■ Dataset records:
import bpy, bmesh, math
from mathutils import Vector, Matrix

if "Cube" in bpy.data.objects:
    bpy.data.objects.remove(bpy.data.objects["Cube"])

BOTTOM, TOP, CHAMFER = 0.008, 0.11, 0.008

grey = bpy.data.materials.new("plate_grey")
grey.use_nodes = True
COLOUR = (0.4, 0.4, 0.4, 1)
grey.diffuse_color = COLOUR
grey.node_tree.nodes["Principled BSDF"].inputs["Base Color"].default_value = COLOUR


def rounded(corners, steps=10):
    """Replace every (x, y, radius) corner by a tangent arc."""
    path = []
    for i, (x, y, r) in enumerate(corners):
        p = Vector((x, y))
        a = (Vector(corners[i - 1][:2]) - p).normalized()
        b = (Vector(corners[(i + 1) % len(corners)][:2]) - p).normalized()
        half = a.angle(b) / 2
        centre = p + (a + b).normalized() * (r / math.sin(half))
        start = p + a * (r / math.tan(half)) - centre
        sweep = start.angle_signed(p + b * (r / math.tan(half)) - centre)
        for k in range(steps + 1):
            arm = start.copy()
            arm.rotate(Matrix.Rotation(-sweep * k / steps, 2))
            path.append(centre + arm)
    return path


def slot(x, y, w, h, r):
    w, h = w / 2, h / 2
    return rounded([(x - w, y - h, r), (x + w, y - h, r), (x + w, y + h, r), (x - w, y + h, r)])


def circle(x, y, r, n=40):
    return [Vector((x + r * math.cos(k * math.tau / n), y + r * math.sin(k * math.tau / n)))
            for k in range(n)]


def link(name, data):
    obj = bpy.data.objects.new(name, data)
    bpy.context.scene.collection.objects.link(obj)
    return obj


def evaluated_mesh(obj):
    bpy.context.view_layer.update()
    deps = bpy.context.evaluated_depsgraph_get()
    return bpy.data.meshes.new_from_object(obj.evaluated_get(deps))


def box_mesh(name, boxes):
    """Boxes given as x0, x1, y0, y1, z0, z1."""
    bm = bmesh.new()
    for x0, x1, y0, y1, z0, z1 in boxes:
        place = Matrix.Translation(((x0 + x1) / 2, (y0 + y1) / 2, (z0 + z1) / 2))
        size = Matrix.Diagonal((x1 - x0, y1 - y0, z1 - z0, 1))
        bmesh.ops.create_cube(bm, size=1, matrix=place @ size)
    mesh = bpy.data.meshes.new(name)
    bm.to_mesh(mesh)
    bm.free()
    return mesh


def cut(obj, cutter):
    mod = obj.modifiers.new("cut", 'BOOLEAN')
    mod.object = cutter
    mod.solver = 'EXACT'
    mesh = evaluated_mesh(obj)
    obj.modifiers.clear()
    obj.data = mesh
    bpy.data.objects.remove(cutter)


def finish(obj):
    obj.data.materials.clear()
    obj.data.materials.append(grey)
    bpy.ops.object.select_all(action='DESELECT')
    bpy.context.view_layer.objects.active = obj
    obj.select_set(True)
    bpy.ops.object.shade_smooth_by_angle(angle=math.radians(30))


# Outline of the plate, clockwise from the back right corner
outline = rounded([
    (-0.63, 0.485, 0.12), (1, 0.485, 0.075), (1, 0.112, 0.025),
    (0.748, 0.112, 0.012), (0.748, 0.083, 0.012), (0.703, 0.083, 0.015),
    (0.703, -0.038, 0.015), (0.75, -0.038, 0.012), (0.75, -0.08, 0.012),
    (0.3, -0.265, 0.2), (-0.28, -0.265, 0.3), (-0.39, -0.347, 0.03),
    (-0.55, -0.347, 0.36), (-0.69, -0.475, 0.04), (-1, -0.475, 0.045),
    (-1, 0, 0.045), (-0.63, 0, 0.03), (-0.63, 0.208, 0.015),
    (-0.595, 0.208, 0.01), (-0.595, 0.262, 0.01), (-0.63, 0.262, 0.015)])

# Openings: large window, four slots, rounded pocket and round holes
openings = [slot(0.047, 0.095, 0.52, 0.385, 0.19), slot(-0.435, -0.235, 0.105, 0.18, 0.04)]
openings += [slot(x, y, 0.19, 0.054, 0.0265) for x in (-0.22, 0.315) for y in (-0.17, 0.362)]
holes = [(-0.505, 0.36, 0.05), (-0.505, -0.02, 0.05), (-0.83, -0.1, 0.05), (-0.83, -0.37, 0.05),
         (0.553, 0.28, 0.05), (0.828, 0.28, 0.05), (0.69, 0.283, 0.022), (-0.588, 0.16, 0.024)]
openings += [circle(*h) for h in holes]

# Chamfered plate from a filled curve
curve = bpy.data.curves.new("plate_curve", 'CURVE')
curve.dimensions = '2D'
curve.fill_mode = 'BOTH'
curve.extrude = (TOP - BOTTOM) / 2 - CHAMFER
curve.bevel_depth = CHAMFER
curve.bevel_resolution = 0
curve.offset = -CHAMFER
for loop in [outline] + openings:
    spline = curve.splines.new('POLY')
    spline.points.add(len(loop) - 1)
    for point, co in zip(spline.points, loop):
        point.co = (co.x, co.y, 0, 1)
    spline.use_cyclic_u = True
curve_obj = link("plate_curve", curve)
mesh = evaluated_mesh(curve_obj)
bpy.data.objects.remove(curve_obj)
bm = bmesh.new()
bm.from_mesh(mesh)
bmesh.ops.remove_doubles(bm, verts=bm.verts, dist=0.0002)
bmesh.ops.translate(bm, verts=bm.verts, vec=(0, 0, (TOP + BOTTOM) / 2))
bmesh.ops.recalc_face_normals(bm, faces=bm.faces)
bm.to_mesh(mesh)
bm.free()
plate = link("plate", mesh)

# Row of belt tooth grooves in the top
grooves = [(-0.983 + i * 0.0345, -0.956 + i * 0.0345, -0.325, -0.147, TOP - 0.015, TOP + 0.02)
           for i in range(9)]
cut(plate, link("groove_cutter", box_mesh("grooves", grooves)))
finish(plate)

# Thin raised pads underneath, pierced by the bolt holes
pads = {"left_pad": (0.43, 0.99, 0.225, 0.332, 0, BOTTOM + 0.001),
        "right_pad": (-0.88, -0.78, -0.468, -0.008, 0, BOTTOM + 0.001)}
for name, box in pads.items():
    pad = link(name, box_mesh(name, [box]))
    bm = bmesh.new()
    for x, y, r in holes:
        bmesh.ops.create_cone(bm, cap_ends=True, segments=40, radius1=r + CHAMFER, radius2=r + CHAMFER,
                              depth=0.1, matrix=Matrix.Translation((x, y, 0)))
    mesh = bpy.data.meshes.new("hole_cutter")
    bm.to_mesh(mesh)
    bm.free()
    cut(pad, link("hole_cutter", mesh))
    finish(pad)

■ What you need to do: Word for word, return the entire listing above.

■ Written response:
import bpy, bmesh, math
from mathutils import Vector, Matrix

if "Cube" in bpy.data.objects:
    bpy.data.objects.remove(bpy.data.objects["Cube"])

BOTTOM, TOP, CHAMFER = 0.008, 0.11, 0.008

grey = bpy.data.materials.new("plate_grey")
grey.use_nodes = True
COLOUR = (0.4, 0.4, 0.4, 1)
grey.diffuse_color = COLOUR
grey.node_tree.nodes["Principled BSDF"].inputs["Base Color"].default_value = COLOUR


def rounded(corners, steps=10):
    """Replace every (x, y, radius) corner by a tangent arc."""
    path = []
    for i, (x, y, r) in enumerate(corners):
        p = Vector((x, y))
        a = (Vector(corners[i - 1][:2]) - p).normalized()
        b = (Vector(corners[(i + 1) % len(corners)][:2]) - p).normalized()
        half = a.angle(b) / 2
        centre = p + (a + b).normalized() * (r / math.sin(half))
        start = p + a * (r / math.tan(half)) - centre
        sweep = start.angle_signed(p + b * (r / math.tan(half)) - centre)
        for k in range(steps + 1):
            arm = start.copy()
            arm.rotate(Matrix.Rotation(-sweep * k / steps, 2))
            path.append(centre + arm)
    return path


def slot(x, y, w, h, r):
    w, h = w / 2, h / 2
    return rounded([(x - w, y - h, r), (x + w, y - h, r), (x + w, y + h, r), (x - w, y + h, r)])


def circle(x, y, r, n=40):
    return [Vector((x + r * math.cos(k * math.tau / n), y + r * math.sin(k * math.tau / n)))
            for k in range(n)]


def link(name, data):
    obj = bpy.data.objects.new(name, data)
    bpy.context.scene.collection.objects.link(obj)
    return obj


def evaluated_mesh(obj):
    bpy.context.view_layer.update()
    deps = bpy.context.evaluated_depsgraph_get()
    return bpy.data.meshes.new_from_object(obj.evaluated_get(deps))


def box_mesh(name, boxes):
    """Boxes given as x0, x1, y0, y1, z0, z1."""
    bm = bmesh.new()
    for x0, x1, y0, y1, z0, z1 in boxes:
        place = Matrix.Translation(((x0 + x1) / 2, (y0 + y1) / 2, (z0 + z1) / 2))
        size = Matrix.Diagonal((x1 - x0, y1 - y0, z1 - z0, 1))
        bmesh.ops.create_cube(bm, size=1, matrix=place @ size)
    mesh = bpy.data.meshes.new(name)
    bm.to_mesh(mesh)
    bm.free()
    return mesh


def cut(obj, cutter):
    mod = obj.modifiers.new("cut", 'BOOLEAN')
    mod.object = cutter
    mod.solver = 'EXACT'
    mesh = evaluated_mesh(obj)
    obj.modifiers.clear()
    obj.data = mesh
    bpy.data.objects.remove(cutter)


def finish(obj):
    obj.data.materials.clear()
    obj.data.materials.append(grey)
    bpy.ops.object.select_all(action='DESELECT')
    bpy.context.view_layer.objects.active = obj
    obj.select_set(True)
    bpy.ops.object.shade_smooth_by_angle(angle=math.radians(30))


# Outline of the plate, clockwise from the back right corner
outline = rounded([
    (-0.63, 0.485, 0.12), (1, 0.485, 0.075), (1, 0.112, 0.025),
    (0.748, 0.112, 0.012), (0.748, 0.083, 0.012), (0.703, 0.083, 0.015),
    (0.703, -0.038, 0.015), (0.75, -0.038, 0.012), (0.75, -0.08, 0.012),
    (0.3, -0.265, 0.2), (-0.28, -0.265, 0.3), (-0.39, -0.347, 0.03),
    (-0.55, -0.347, 0.36), (-0.69, -0.475, 0.04), (-1, -0.475, 0.045),
    (-1, 0, 0.045), (-0.63, 0, 0.03), (-0.63, 0.208, 0.015),
    (-0.595, 0.208, 0.01), (-0.595, 0.262, 0.01), (-0.63, 0.262, 0.015)])

# Openings: large window, four slots, rounded pocket and round holes
openings = [slot(0.047, 0.095, 0.52, 0.385, 0.19), slot(-0.435, -0.235, 0.105, 0.18, 0.04)]
openings += [slot(x, y, 0.19, 0.054, 0.0265) for x in (-0.22, 0.315) for y in (-0.17, 0.362)]
holes = [(-0.505, 0.36, 0.05), (-0.505, -0.02, 0.05), (-0.83, -0.1, 0.05), (-0.83, -0.37, 0.05),
         (0.553, 0.28, 0.05), (0.828, 0.28, 0.05), (0.69, 0.283, 0.022), (-0.588, 0.16, 0.024)]
openings += [circle(*h) for h in holes]

# Chamfered plate from a filled curve
curve = bpy.data.curves.new("plate_curve", 'CURVE')
curve.dimensions = '2D'
curve.fill_mode = 'BOTH'
curve.extrude = (TOP - BOTTOM) / 2 - CHAMFER
curve.bevel_depth = CHAMFER
curve.bevel_resolution = 0
curve.offset = -CHAMFER
for loop in [outline] + openings:
    spline = curve.splines.new('POLY')
    spline.points.add(len(loop) - 1)
    for point, co in zip(spline.points, loop):
        point.co = (co.x, co.y, 0, 1)
    spline.use_cyclic_u = True
curve_obj = link("plate_curve", curve)
mesh = evaluated_mesh(curve_obj)
bpy.data.objects.remove(curve_obj)
bm = bmesh.new()
bm.from_mesh(mesh)
bmesh.ops.remove_doubles(bm, verts=bm.verts, dist=0.0002)
bmesh.ops.translate(bm, verts=bm.verts, vec=(0, 0, (TOP + BOTTOM) / 2))
bmesh.ops.recalc_face_normals(bm, faces=bm.faces)
bm.to_mesh(mesh)
bm.free()
plate = link("plate", mesh)

# Row of belt tooth grooves in the top
grooves = [(-0.983 + i * 0.0345, -0.956 + i * 0.0345, -0.325, -0.147, TOP - 0.015, TOP + 0.02)
           for i in range(9)]
cut(plate, link("groove_cutter", box_mesh("grooves", grooves)))
finish(plate)

# Thin raised pads underneath, pierced by the bolt holes
pads = {"left_pad": (0.43, 0.99, 0.225, 0.332, 0, BOTTOM + 0.001),
        "right_pad": (-0.88, -0.78, -0.468, -0.008, 0, BOTTOM + 0.001)}
for name, box in pads.items():
    pad = link(name, box_mesh(name, [box]))
    bm = bmesh.new()
    for x, y, r in holes:
        bmesh.ops.create_cone(bm, cap_ends=True, segments=40, radius1=r + CHAMFER, radius2=r + CHAMFER,
                              depth=0.1, matrix=Matrix.Translation((x, y, 0)))
    mesh = bpy.data.meshes.new("hole_cutter")
    bm.to_mesh(mesh)
    bm.free()
    cut(pad, link("hole_cutter", mesh))
    finish(pad)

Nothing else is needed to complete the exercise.